These fat, complacent golf-course geese proved about as wary as farmyard chickens. When you tossed a few decoys out, hid behind a corn stalk and tooted on a plastic goose call, they'd come rolling in, low and slow. The wily migratory goose is a bird of a very different feather, not so easily duped.
Maryland and Virginia wildlife officials put the clamps on migratory goose hunting a decade ago in hopes of restoring a dwindling population of the prized game birds back to historic abundance. It worked -- maybe too well. "These geese are wary," said Paul Peditto, chief of the Maryland wildlife division, "because there are plenty of mature birds in the population now, and they didn't get old by being stupid."
Peditto says the states won't be stupid this time and won't make the mistakes they made in the 1980s, when migratory goose hunting grew into a $40 million-a-year industry on the Eastern Shore as outfitters benefited from an overly long, 90-day goose season and an overly generous, three-goose daily limit.
Even the wiliest migrating geese couldn't withstand that kind of withering pressure and the population plummeted by the mid-'90s to an all-time low, prompting the five-year moratorium on hunting. Today, said Peditto, annual surveys on the Arctic breeding grounds track the nesting success of the wild birds, while hunter surveys on the Eastern Shore track the annual harvest here.
"We were flying with one eye closed back then," he said of the bad old days. "Now we have much better information. The current data we have will alert us long before we have a problem, unlike before." Of course, that's what natural resources officials always say. Let's hope this time they get it right.

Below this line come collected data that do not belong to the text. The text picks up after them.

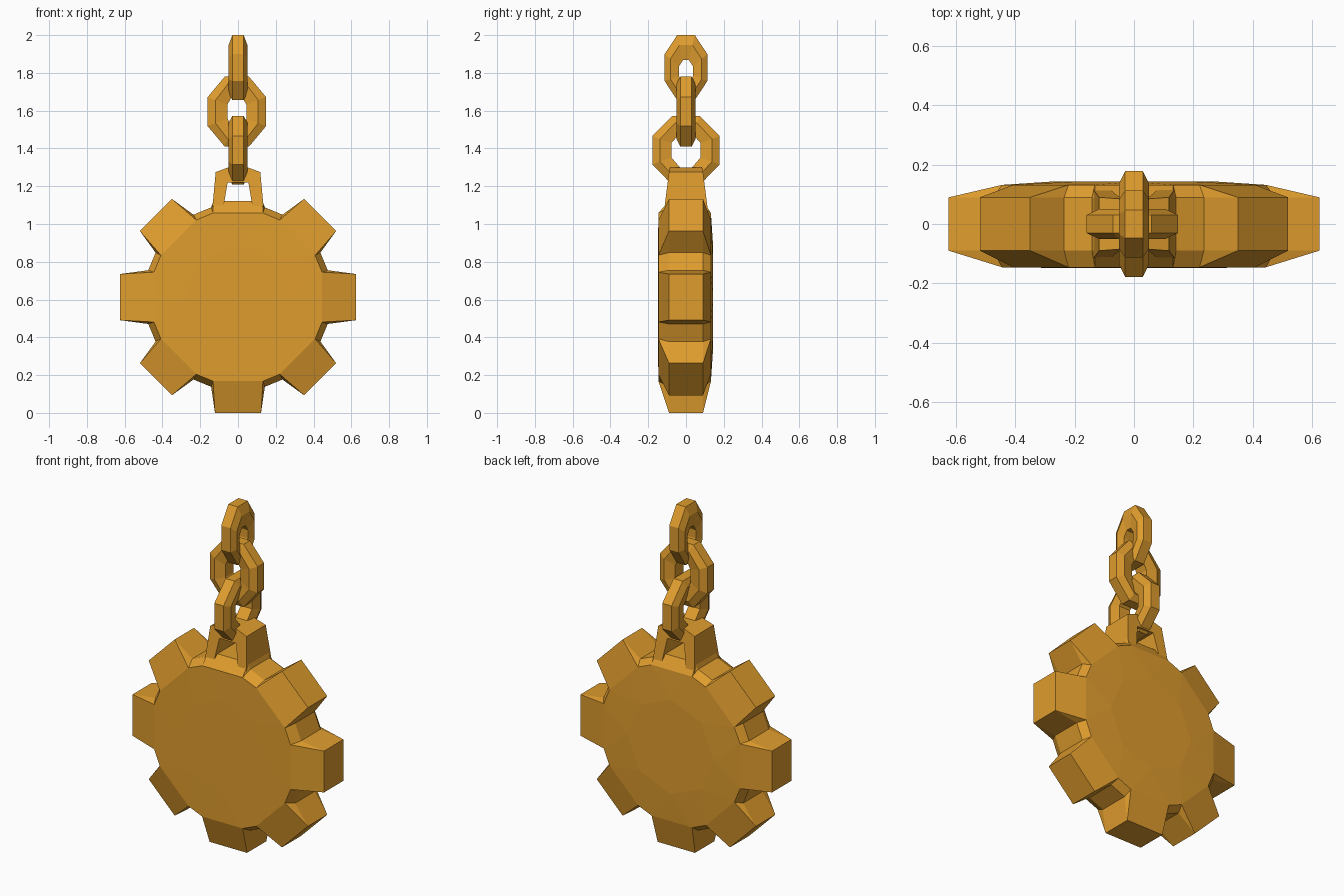
import bpy, bmesh, math

if "Cube" in bpy.data.objects:
    bpy.data.objects.remove(bpy.data.objects["Cube"])

gold = bpy.data.materials.new("antique gold")
gold.diffuse_color = (0.74, 0.335, 0.027, 1)
gold.use_nodes = True
gold.node_tree.nodes["Principled BSDF"].inputs["Base Color"].default_value = gold.diffuse_color
CZ = 0.613  # height of the gear centre


def make(name, verts, faces):
    mesh = bpy.data.meshes.new(name)
    mesh.from_pydata(verts, [], faces)
    bm = bmesh.new()
    bm.from_mesh(mesh)
    bmesh.ops.recalc_face_normals(bm, faces=bm.faces)
    bm.to_mesh(mesh)
    bm.free()
    mesh.materials.append(gold)
    ob = bpy.data.objects.new(name, mesh)
    bpy.context.collection.objects.link(ob)
    return ob


# Gear: eight stubby teeth, thick disc with chamfered edges, back slightly domed.
# Each tooth has a rim outline (4 points), 2 points on the disc face edge, 1 on the dome.
verts, faces = [], []
N, P = 8, 7
for i in range(N):
    a = math.tau * i / N
    tip, hw = (0.615, 0.12) if i % 2 else (0.625, 0.122)
    if i == 2:                        # this tooth is replaced by the eyelet
        tip, hw = 0.51, 0.13
    if i == 6:
        tip = CZ
    for s, edge, dome in ((-1, 0.146, 0.148), (1, 0.132, 0.143)):
        prof = [(0.475, -0.142, 0.09), (tip, -hw, 0.09), (tip, hw, 0.09), (0.475, 0.142, 0.09),
                (0.445, -0.132, edge), (0.445, 0.132, edge), (0.28, 0, dome)]
        for r, t, y in prof:
            x = r * math.cos(a) - t * math.sin(a)
            z = r * math.sin(a) + t * math.cos(a)
            verts.append((x, s * y, CZ + z))


def v(i, side, k):
    return (i % N) * 2 * P + side * P + k


for i in range(N):
    for s in (0, 1):
        faces.append((v(i, s, 4), v(i, s, 1), v(i, s, 2), v(i, s, 5)))          # tooth slope
        faces.append((v(i, s, 4), v(i, s, 0), v(i, s, 1)))                      # tooth shoulders
        faces.append((v(i, s, 5), v(i, s, 2), v(i, s, 3)))
        faces.append((v(i, s, 5), v(i, s, 3), v(i + 1, s, 0), v(i + 1, s, 4)))  # chamfer
        faces.append((v(i, s, 4), v(i, s, 5), v(i, s, 6)))                      # dome ring
        faces.append((v(i, s, 5), v(i + 1, s, 4), v(i + 1, s, 6), v(i, s, 6)))
    for k in range(3):                                                          # tooth sides
        faces.append((v(i, 0, k), v(i, 0, k + 1), v(i, 1, k + 1), v(i, 1, k)))
    faces.append((v(i, 0, 3), v(i + 1, 0, 0), v(i + 1, 1, 0), v(i, 1, 3)))      # valley
for s in (0, 1):
    faces.append([v(i, s, 6) for i in range(N)])                                # disc faces
make("gear_disc", verts, faces)

# Eyelet: square arch on top of the gear, (x, z, half depth)
arch = [(-0.14, 1.04, 0.12), (-0.118, 1.275, 0.09), (-0.05, 1.30, 0.085), (0.05, 1.30, 0.085),
        (0.118, 1.275, 0.09), (0.14, 1.04, 0.12), (0.085, 1.04, 0.12), (0.055, 1.22, 0.095),
        (-0.055, 1.22, 0.095), (-0.085, 1.04, 0.12)]
n = len(arch)
verts = [(x, s * d, z) for s in (-1, 1) for x, z, d in arch]
faces = [(i, (i + 1) % n, (i + 1) % n + n, i + n) for i in range(n)]
for o in (0, n):
    for q in ((0, 1, 8, 9), (1, 2, 8), (2, 3, 7, 8), (3, 4, 7), (4, 5, 6, 7)):
        faces.append([k + o for k in q])
make("eyelet", verts, faces)


# Chain links: chunky eight-sided rings with a six-sided section
def link(name, zc, hw, hh, iw, ih, thick, along_y, shift=0.0, hole_drop=0.0):
    verts, faces = [], []
    M, S = 8, 6
    section = [(1, 0.6), (0.6, 1), (0, 0.75), (0, -0.75), (0.6, -1), (1, -0.6)]
    for i in range(M):
        a = math.tau * (i + 0.5) / M
        c = math.cos(a) / math.cos(math.pi / M)
        s = math.sin(a) / math.cos(math.pi / M)
        for f, t in section:
            p = (iw + (hw - iw) * f) * c + shift
            z = zc + (ih + (hh - ih) * f) * s - hole_drop * (1 - f)
            d = t * thick
            verts.append((d, p, z) if along_y else (p, d, z))
        for k in range(S):
            j, l = (i + 1) % M, (k + 1) % S
            faces.append((i * S + k, j * S + k, j * S + l, i * S + l))
    make(name, verts, faces)


link("lower_link", 1.39, 0.178, 0.182, 0.078, 0.09, 0.05, True)
link("middle_link", 1.595, 0.155, 0.185, 0.05, 0.09, 0.05, False, -0.006)
link("upper_link", 1.828, 0.113, 0.172, 0.038, 0.06, 0.05, True, 0.0, 0.02)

Meantime, lazy waterfowlers spoiled by those plump, Western Shore golf course goose hunts will have to re-refine their tactics and skills and get back up to speed in the wild-bird game. It took six of us almost until lunchtime to get four birds to take home, which is hardly the way it's supposed to go on opening day.
Of course, hunting wild birds is supposed to be challenging. Next time, we'd better get there a little earlier, brush the blind a little more carefully, expand the decoy spread to a more convincing size and work on our calling in the meantime so it draws the birds in, instead of running them off.
Migratory Canada goose season opened Thursday in eastern portions of Maryland. It runs through Friday, then shuts down during deer season and reopens from Dec. 17 to Jan.28. For a list of Maryland outfitters, check the Web site www.mdoga.org.
In eastern portions of Virginia, the migratory goose season opened Saturday and runs through Dec. 3, then reopens from Dec. 23 to Jan. 28.
The daily limit in both states is two birds.